• TASK STATEMENT
Wherever a line of the records contains "loft", copy that line.

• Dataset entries
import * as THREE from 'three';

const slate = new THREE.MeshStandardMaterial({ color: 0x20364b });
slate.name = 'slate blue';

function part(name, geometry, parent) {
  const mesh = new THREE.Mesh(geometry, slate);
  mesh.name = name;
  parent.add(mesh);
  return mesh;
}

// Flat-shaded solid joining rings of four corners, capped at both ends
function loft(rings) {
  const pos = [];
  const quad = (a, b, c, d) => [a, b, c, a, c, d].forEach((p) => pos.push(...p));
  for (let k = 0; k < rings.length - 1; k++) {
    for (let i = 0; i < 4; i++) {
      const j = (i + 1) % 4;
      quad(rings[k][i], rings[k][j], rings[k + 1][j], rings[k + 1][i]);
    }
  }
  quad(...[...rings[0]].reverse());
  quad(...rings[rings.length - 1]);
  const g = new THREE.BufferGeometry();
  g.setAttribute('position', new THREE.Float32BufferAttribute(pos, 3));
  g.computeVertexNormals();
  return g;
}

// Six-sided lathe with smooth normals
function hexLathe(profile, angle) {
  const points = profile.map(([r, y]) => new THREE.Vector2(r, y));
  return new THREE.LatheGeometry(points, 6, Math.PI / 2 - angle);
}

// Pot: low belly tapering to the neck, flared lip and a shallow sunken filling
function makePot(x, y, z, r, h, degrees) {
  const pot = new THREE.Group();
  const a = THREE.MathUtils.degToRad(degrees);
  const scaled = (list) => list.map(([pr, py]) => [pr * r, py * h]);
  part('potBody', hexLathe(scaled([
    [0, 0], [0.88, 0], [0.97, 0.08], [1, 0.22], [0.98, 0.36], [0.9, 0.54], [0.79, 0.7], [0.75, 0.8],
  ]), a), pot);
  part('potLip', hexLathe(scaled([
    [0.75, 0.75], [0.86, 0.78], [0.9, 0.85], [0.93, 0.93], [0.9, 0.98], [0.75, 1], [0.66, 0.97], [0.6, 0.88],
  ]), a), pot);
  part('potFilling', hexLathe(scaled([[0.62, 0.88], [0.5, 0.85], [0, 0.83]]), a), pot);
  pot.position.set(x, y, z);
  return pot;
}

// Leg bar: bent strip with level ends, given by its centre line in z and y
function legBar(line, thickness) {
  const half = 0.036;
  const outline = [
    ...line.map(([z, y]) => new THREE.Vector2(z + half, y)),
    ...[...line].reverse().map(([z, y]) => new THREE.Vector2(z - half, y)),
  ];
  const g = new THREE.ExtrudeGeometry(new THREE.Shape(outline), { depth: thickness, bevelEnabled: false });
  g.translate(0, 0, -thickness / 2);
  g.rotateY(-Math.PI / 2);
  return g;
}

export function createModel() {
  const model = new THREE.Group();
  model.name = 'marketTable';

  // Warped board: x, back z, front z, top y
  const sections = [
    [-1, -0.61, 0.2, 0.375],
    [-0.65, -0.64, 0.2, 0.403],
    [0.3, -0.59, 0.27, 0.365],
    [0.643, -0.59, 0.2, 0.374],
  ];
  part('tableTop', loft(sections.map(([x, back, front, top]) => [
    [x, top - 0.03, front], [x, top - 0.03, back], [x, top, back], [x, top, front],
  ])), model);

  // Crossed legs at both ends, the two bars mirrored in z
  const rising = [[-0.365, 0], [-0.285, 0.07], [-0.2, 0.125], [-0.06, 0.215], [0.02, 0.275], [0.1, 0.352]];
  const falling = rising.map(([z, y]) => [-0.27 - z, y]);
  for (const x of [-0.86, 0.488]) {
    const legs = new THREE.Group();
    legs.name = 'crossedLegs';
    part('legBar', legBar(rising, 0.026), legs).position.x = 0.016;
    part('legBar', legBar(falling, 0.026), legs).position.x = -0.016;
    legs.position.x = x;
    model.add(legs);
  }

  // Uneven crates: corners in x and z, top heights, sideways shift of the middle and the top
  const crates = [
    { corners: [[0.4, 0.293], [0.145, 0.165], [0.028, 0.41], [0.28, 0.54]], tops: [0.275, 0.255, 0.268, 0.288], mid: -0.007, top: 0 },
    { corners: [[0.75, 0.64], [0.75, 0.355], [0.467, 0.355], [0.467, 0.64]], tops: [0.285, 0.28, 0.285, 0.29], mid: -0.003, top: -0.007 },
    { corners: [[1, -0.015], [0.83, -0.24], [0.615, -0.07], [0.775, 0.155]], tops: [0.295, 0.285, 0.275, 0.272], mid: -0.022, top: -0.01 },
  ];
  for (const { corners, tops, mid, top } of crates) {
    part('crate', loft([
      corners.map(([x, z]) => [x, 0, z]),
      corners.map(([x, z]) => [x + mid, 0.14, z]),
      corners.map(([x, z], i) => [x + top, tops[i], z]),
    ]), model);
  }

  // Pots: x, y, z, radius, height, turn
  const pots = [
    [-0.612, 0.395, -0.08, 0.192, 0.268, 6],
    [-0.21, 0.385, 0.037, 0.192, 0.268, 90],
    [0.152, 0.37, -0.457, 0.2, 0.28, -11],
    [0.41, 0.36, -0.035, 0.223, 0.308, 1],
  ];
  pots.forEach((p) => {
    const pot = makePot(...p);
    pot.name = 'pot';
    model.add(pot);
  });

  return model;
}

---

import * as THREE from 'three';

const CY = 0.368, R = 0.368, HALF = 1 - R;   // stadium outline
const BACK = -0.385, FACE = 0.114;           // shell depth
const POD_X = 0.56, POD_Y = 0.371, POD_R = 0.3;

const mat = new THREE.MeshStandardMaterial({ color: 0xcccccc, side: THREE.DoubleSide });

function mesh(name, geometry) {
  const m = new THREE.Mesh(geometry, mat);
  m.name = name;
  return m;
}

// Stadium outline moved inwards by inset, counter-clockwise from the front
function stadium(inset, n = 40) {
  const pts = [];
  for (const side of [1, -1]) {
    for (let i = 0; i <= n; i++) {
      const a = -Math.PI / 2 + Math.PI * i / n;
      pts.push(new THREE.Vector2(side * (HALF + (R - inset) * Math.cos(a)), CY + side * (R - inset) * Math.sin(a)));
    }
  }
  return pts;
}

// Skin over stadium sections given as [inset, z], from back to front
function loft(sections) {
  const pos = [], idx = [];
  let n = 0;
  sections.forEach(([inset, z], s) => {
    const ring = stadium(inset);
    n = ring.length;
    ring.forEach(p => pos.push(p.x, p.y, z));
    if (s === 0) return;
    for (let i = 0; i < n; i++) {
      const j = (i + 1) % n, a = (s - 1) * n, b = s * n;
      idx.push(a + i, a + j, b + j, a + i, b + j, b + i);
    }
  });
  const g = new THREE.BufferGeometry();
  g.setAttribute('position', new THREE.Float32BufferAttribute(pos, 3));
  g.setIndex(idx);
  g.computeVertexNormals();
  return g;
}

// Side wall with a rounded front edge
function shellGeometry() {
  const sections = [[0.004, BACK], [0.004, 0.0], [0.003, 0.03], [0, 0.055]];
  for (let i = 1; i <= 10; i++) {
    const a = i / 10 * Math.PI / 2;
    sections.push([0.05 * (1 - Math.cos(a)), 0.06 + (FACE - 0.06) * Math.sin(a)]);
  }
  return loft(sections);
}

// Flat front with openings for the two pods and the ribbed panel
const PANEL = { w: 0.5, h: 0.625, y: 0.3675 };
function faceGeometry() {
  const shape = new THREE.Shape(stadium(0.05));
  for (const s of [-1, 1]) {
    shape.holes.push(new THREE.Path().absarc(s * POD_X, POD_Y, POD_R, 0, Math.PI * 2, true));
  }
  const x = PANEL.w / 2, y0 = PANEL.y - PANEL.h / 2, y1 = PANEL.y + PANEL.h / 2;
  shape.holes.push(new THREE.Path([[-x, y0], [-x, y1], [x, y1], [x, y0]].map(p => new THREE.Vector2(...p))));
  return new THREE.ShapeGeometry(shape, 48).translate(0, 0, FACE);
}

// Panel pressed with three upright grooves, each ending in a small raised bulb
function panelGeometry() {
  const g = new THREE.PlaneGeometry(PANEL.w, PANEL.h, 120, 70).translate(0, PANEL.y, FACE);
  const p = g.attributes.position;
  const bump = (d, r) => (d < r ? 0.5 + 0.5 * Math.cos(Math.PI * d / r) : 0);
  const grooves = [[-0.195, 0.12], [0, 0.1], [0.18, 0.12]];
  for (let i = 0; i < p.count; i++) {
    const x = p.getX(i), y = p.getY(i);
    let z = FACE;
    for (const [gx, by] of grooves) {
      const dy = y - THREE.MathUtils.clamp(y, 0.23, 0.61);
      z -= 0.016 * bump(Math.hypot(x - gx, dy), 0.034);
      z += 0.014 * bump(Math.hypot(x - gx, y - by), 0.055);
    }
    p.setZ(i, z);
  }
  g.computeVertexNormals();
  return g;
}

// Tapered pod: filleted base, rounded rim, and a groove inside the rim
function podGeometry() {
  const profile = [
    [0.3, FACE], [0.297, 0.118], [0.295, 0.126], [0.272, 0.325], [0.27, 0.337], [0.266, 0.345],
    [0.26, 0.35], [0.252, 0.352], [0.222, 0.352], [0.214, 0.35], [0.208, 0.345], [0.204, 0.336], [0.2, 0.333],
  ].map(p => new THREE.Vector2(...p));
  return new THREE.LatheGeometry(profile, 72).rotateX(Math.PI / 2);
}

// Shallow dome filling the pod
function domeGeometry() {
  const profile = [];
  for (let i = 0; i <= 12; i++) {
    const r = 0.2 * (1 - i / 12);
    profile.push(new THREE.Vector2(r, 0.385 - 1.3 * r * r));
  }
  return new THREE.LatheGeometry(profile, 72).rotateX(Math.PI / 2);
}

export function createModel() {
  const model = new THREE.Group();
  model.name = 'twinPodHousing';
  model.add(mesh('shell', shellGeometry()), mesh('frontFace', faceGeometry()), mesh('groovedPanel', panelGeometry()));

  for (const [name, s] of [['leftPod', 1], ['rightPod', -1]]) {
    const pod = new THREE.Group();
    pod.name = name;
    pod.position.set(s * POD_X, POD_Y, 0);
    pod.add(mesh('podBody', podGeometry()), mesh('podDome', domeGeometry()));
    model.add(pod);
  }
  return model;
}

...

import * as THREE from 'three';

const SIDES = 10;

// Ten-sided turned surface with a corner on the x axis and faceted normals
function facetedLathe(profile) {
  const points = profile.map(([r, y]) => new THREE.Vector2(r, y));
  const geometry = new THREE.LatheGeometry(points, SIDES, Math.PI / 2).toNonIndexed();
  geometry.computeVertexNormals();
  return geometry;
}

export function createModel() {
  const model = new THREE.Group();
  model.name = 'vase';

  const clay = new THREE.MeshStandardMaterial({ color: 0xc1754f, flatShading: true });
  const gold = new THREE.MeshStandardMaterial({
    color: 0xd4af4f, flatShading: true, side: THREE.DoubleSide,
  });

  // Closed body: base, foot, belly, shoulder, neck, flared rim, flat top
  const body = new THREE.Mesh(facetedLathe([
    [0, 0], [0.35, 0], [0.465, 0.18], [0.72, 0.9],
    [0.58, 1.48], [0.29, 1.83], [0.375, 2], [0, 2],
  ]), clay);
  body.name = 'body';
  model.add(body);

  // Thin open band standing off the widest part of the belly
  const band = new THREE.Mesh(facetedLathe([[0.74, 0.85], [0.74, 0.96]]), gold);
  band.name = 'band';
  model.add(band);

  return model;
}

• ANSWER
function loft(rings) {
  part('tableTop', loft(sections.map(([x, back, front, top]) => [
    part('crate', loft([
function loft(sections) {
  return loft(sections);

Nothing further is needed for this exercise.